[Stored data entries]
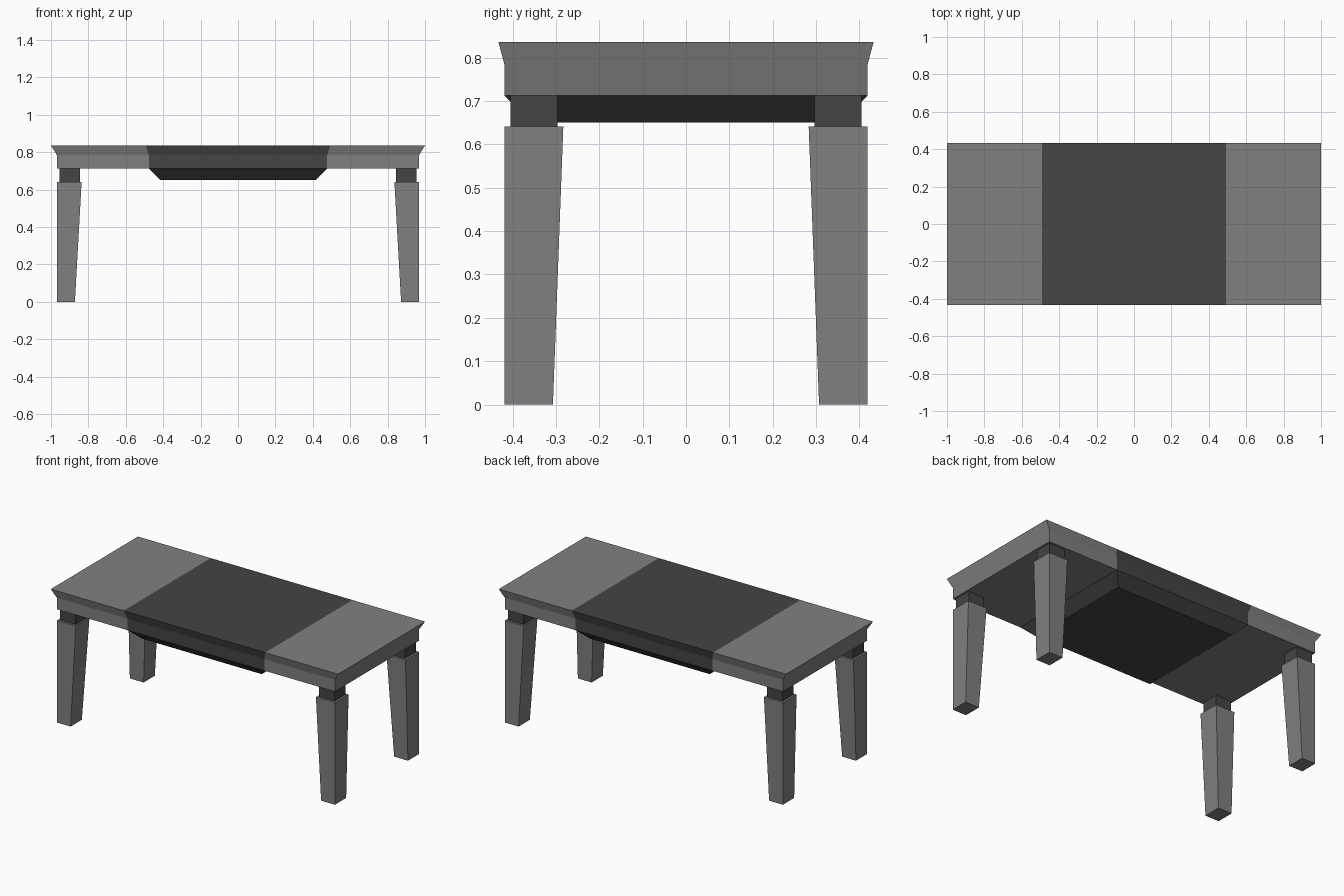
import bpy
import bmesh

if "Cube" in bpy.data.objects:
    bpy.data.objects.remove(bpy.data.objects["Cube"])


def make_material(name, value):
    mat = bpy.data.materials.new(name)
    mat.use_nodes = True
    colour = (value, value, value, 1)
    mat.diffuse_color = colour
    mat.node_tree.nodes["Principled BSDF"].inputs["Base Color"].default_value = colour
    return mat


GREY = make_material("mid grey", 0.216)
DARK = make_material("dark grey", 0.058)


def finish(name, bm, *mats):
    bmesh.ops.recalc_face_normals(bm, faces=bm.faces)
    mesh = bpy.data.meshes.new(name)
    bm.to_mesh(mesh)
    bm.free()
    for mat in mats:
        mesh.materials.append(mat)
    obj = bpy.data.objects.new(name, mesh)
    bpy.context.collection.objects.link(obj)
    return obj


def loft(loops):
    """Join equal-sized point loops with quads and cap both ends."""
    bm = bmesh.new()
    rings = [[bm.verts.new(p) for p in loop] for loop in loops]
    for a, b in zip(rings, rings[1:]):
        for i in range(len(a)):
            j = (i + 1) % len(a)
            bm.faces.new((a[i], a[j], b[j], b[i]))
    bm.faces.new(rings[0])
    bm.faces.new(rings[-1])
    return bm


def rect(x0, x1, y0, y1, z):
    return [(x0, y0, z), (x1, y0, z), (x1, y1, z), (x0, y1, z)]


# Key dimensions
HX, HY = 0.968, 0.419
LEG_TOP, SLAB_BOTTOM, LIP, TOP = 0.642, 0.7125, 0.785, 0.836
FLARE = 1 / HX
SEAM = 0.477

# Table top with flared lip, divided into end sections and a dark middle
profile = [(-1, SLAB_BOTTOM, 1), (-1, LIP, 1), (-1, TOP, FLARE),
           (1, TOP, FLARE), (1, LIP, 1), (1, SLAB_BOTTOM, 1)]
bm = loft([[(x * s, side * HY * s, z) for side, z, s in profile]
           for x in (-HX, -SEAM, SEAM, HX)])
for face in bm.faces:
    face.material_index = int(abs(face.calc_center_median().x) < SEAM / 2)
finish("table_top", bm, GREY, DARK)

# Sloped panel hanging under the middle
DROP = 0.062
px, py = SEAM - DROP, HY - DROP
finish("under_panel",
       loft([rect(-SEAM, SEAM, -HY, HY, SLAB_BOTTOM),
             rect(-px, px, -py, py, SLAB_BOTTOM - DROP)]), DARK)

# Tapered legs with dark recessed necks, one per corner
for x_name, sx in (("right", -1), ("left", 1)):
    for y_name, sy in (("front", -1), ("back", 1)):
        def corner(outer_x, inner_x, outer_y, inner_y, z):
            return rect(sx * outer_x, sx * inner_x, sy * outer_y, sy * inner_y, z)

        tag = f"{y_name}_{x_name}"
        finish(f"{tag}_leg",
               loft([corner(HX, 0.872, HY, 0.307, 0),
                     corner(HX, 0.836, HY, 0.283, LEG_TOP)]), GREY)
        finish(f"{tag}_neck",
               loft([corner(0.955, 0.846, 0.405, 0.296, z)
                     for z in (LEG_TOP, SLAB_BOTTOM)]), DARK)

**WHAT TO DO:** Restate each record from above word for word, excluding any picture it holds.

**WRITTEN SOLUTION:**
import bpy
import bmesh

if "Cube" in bpy.data.objects:
    bpy.data.objects.remove(bpy.data.objects["Cube"])


def make_material(name, value):
    mat = bpy.data.materials.new(name)
    mat.use_nodes = True
    colour = (value, value, value, 1)
    mat.diffuse_color = colour
    mat.node_tree.nodes["Principled BSDF"].inputs["Base Color"].default_value = colour
    return mat


GREY = make_material("mid grey", 0.216)
DARK = make_material("dark grey", 0.058)


def finish(name, bm, *mats):
    bmesh.ops.recalc_face_normals(bm, faces=bm.faces)
    mesh = bpy.data.meshes.new(name)
    bm.to_mesh(mesh)
    bm.free()
    for mat in mats:
        mesh.materials.append(mat)
    obj = bpy.data.objects.new(name, mesh)
    bpy.context.collection.objects.link(obj)
    return obj


def loft(loops):
    """Join equal-sized point loops with quads and cap both ends."""
    bm = bmesh.new()
    rings = [[bm.verts.new(p) for p in loop] for loop in loops]
    for a, b in zip(rings, rings[1:]):
        for i in range(len(a)):
            j = (i + 1) % len(a)
            bm.faces.new((a[i], a[j], b[j], b[i]))
    bm.faces.new(rings[0])
    bm.faces.new(rings[-1])
    return bm


def rect(x0, x1, y0, y1, z):
    return [(x0, y0, z), (x1, y0, z), (x1, y1, z), (x0, y1, z)]


# Key dimensions
HX, HY = 0.968, 0.419
LEG_TOP, SLAB_BOTTOM, LIP, TOP = 0.642, 0.7125, 0.785, 0.836
FLARE = 1 / HX
SEAM = 0.477

# Table top with flared lip, divided into end sections and a dark middle
profile = [(-1, SLAB_BOTTOM, 1), (-1, LIP, 1), (-1, TOP, FLARE),
           (1, TOP, FLARE), (1, LIP, 1), (1, SLAB_BOTTOM, 1)]
bm = loft([[(x * s, side * HY * s, z) for side, z, s in profile]
           for x in (-HX, -SEAM, SEAM, HX)])
for face in bm.faces:
    face.material_index = int(abs(face.calc_center_median().x) < SEAM / 2)
finish("table_top", bm, GREY, DARK)

# Sloped panel hanging under the middle
DROP = 0.062
px, py = SEAM - DROP, HY - DROP
finish("under_panel",
       loft([rect(-SEAM, SEAM, -HY, HY, SLAB_BOTTOM),
             rect(-px, px, -py, py, SLAB_BOTTOM - DROP)]), DARK)

# Tapered legs with dark recessed necks, one per corner
for x_name, sx in (("right", -1), ("left", 1)):
    for y_name, sy in (("front", -1), ("back", 1)):
        def corner(outer_x, inner_x, outer_y, inner_y, z):
            return rect(sx * outer_x, sx * inner_x, sy * outer_y, sy * inner_y, z)

        tag = f"{y_name}_{x_name}"
        finish(f"{tag}_leg",
               loft([corner(HX, 0.872, HY, 0.307, 0),
                     corner(HX, 0.836, HY, 0.283, LEG_TOP)]), GREY)
        finish(f"{tag}_neck",
               loft([corner(0.955, 0.846, 0.405, 0.296, z)
                     for z in (LEG_TOP, SLAB_BOTTOM)]), DARK)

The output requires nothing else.